Stored items from a collection:
..............................

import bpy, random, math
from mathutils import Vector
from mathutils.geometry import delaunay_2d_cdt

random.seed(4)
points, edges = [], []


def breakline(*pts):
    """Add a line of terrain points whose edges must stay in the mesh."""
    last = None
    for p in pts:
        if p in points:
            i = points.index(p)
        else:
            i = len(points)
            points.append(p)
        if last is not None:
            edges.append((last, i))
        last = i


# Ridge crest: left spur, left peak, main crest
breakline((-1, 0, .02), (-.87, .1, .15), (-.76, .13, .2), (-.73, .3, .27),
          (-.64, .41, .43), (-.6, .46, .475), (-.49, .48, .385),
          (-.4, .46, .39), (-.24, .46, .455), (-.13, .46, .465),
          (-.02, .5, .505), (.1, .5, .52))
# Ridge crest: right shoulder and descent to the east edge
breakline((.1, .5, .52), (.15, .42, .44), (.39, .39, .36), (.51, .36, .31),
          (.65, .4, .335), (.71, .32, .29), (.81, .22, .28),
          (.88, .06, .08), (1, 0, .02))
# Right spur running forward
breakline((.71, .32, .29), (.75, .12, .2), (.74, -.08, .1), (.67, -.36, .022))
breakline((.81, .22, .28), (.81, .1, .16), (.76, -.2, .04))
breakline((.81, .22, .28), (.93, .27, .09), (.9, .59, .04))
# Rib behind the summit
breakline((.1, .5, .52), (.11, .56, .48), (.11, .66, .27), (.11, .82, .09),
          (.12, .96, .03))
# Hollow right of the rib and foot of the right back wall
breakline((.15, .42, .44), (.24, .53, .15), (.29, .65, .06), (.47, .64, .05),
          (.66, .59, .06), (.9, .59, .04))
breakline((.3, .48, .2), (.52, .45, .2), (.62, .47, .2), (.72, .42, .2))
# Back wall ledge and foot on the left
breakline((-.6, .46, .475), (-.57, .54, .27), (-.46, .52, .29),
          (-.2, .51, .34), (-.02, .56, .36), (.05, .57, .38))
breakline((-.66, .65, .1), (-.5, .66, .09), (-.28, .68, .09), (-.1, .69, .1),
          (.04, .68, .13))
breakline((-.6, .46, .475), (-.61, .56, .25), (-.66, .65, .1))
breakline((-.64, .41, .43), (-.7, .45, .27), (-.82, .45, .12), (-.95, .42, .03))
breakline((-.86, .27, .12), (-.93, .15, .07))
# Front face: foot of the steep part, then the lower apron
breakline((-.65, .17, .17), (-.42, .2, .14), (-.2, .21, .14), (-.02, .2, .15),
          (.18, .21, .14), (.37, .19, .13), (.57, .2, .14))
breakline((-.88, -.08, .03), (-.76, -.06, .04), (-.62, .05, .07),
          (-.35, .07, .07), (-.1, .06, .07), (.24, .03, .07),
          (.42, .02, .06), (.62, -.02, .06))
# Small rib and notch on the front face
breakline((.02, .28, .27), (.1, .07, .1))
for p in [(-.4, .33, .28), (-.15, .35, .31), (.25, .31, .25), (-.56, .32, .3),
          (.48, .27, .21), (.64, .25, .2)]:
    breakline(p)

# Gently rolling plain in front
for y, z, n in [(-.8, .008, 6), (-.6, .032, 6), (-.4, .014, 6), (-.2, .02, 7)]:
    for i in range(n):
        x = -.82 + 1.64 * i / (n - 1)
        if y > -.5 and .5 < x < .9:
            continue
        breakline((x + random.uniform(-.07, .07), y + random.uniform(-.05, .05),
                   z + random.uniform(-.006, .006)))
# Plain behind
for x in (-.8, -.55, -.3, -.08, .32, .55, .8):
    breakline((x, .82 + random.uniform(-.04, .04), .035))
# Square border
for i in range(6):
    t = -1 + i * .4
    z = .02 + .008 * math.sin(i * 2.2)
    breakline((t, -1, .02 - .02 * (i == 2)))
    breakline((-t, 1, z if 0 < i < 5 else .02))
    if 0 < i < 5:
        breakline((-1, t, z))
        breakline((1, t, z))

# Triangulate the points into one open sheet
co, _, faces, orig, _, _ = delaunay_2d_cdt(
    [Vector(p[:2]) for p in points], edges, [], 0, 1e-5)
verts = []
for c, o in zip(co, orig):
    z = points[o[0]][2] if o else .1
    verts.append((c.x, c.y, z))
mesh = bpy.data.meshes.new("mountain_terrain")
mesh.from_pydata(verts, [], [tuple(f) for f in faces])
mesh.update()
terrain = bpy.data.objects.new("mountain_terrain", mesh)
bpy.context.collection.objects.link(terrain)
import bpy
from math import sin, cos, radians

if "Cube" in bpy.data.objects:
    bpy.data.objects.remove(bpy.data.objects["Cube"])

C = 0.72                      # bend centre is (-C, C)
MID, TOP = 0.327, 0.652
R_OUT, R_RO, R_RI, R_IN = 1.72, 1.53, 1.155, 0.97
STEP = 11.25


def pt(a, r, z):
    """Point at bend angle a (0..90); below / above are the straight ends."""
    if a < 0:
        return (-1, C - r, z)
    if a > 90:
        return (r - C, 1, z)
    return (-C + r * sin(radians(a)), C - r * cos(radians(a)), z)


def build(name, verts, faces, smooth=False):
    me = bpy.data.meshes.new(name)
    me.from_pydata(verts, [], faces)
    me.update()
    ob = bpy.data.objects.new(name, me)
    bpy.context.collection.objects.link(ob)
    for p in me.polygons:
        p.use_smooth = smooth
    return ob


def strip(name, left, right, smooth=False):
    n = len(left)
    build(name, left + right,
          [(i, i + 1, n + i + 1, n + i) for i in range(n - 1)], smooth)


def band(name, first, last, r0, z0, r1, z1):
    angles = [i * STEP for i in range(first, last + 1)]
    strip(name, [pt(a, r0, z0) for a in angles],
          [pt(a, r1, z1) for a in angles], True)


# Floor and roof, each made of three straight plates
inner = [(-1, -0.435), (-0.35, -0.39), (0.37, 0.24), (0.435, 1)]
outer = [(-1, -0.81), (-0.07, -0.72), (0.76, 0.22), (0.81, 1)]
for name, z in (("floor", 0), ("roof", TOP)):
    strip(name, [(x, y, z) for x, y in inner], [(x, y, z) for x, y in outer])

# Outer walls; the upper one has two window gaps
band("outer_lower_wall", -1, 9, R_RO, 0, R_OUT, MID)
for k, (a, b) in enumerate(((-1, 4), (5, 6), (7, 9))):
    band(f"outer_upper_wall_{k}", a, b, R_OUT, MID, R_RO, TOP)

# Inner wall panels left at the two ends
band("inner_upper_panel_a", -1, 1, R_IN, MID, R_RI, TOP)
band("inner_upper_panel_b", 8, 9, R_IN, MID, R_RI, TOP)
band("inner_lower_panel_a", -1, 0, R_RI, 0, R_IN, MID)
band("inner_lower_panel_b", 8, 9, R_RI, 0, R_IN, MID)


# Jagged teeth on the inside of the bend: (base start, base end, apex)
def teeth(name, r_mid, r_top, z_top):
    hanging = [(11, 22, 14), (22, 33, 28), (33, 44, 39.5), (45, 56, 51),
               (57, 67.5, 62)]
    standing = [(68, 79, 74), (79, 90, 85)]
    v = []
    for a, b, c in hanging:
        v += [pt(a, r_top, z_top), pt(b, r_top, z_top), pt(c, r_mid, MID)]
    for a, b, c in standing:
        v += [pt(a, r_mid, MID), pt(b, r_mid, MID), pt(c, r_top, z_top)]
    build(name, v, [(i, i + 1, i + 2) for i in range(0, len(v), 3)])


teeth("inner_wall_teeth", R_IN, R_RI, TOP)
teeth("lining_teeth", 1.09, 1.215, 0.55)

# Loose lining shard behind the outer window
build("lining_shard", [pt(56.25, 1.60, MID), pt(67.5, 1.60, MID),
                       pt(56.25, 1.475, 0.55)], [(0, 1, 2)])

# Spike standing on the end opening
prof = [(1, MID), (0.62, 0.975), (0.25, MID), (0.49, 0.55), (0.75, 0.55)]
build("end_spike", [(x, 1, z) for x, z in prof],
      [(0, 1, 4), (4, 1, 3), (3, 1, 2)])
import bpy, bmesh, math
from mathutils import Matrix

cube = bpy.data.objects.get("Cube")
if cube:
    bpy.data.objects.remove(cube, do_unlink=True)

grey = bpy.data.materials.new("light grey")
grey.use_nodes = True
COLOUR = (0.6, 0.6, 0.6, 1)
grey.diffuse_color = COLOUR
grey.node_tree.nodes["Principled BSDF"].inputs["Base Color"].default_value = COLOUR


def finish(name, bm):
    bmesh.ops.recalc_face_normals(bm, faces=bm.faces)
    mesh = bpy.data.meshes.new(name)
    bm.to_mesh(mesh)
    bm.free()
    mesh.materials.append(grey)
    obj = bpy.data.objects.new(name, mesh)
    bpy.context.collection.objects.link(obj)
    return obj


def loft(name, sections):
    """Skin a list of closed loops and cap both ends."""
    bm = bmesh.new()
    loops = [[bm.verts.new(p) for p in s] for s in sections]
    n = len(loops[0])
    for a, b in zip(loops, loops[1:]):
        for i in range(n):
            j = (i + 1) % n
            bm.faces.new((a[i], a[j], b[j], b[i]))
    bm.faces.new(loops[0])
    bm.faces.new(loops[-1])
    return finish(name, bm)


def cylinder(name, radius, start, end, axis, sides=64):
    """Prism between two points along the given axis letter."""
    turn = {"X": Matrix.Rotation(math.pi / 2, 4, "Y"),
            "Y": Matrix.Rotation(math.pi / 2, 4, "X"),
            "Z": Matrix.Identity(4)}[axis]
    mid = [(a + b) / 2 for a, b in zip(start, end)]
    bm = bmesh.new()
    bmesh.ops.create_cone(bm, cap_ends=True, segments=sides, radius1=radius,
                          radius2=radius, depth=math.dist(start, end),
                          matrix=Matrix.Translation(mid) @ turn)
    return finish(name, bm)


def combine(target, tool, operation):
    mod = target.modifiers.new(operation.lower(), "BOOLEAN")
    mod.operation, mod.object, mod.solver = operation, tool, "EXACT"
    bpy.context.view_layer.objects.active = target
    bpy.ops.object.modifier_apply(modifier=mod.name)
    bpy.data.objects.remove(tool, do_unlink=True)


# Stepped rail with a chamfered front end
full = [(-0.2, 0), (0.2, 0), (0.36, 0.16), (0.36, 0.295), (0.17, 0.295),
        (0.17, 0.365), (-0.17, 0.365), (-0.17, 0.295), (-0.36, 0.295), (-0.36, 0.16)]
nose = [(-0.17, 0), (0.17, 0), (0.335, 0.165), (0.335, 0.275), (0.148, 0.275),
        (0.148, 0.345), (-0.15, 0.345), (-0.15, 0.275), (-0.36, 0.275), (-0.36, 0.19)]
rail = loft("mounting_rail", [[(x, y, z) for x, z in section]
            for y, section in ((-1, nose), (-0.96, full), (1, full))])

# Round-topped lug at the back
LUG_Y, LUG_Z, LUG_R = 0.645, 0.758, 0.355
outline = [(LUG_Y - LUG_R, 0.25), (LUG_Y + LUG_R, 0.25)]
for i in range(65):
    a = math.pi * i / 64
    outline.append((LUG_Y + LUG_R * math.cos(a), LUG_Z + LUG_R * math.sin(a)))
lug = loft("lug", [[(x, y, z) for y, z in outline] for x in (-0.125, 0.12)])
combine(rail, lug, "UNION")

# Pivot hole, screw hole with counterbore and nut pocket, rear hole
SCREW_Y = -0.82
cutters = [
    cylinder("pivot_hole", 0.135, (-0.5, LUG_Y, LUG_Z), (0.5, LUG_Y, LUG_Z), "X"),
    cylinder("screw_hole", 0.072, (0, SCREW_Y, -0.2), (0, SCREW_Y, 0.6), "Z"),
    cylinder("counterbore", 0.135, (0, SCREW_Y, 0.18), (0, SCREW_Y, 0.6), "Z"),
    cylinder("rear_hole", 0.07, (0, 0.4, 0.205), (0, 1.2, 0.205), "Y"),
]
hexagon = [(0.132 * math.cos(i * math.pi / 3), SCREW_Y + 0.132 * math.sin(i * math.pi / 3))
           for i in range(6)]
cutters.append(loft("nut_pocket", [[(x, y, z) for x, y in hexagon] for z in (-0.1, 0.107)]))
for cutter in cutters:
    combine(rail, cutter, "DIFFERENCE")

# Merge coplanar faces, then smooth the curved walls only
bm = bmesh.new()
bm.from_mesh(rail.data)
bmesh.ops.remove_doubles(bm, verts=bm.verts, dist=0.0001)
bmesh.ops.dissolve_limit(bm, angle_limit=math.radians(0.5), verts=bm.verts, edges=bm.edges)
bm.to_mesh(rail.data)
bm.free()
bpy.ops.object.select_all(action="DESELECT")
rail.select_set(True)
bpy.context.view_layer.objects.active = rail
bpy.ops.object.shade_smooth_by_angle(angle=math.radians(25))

..............................

**To do**: Within the entries, count the lines containing the string "faces" and state nothing but the result.

**Your solution**: 9